Watching Earth get destroyed, watching cities and countries not my own at war is nothing new. It is nothing special and it is nothing meaningful.
Blow up the Citadel. The place I spent hours exploring and the people I spent hours getting to know. Destroy even one wing of the Citadel, then I’ll feel something.
All too quickly, Sci-Fi series and writers return to Earth as the obvious soft spot. The thing we all want to defend, whose destruction has the most impact.
I don’t give a tinkers cuss about Earth and it’s sweaty apelike inhabitants. We’ve never explored or even visited Earth. It should remain an important symbol.
Now I know that exactly 119% of BioWares sales are in America. I know that to anyone living in North America the destruction of America is the greatest tragedy ever. It’s not a bad thing, I wish I had more patriotism and more pride but I don’t. I’m proud, sure but watching another country get destroyed, fighting levels in foreign cities is not immersive to me.
Fighting on other worlds, defending human and alien alike, that is immersive.
If we got to watch the Earth get destroyed in the first few minutes of the game, then we’d have something.

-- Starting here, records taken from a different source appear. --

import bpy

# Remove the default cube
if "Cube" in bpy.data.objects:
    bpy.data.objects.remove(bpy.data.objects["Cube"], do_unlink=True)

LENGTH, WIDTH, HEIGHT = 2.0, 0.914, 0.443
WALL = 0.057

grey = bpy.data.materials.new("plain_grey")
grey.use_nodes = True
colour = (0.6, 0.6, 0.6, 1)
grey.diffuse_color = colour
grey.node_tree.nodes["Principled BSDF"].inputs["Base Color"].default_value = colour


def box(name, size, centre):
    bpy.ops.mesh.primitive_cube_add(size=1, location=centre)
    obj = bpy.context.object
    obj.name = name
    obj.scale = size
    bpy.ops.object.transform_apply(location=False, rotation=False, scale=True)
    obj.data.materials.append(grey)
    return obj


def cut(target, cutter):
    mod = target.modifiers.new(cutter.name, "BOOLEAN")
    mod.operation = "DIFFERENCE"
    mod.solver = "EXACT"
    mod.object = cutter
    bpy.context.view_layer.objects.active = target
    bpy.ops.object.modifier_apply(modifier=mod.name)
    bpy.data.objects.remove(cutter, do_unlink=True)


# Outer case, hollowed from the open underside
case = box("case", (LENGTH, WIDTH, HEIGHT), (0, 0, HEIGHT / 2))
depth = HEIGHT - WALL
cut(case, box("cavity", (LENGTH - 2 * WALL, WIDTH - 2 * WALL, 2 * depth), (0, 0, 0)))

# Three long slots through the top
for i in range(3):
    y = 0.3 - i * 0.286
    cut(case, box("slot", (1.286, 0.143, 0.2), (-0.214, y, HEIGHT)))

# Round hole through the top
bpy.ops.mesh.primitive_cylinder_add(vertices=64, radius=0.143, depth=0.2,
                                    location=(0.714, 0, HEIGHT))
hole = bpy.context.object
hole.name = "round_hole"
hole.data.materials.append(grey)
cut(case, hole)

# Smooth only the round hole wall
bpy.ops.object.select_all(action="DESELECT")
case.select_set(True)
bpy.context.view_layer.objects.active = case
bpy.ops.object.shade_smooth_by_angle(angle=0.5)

Take away our home and force us to defend the Citadel because it’s all we have left.
Now we’re talking about compelling narrative.
I’ve come to care about the alien races. I enjoy the idea of a mixed society, where all races must learn to live together.
That is why the Citadel is so important. It represents just that. I want to defend that more than our little blue marble.
I just hope that BioWare understand how powerful they are. In only a few hours of playtimes, spread over a few years I already care more about their world than my own.
It sounds odd to say but it’s the truth. The destruction of Earth is too ridiculous; it’s too foreign and crazy an idea for me to ever accept it fully.
If the war is kept firmly lodged in the ethos and world of Mass Effect I will be happy, if it all comes down to Earth I will feel nothing.
I love the Mass Effect franchise. It is a space opera. I saw its inception and I’ve watched it grow into the thing it is today.
The world of Mass Effect is a far bigger place than only three games can hold, and we know there will be more.
But as the end of the trilogy, I hope BioWare do us proud. I’d like to believe. I want to believe that things will be okay.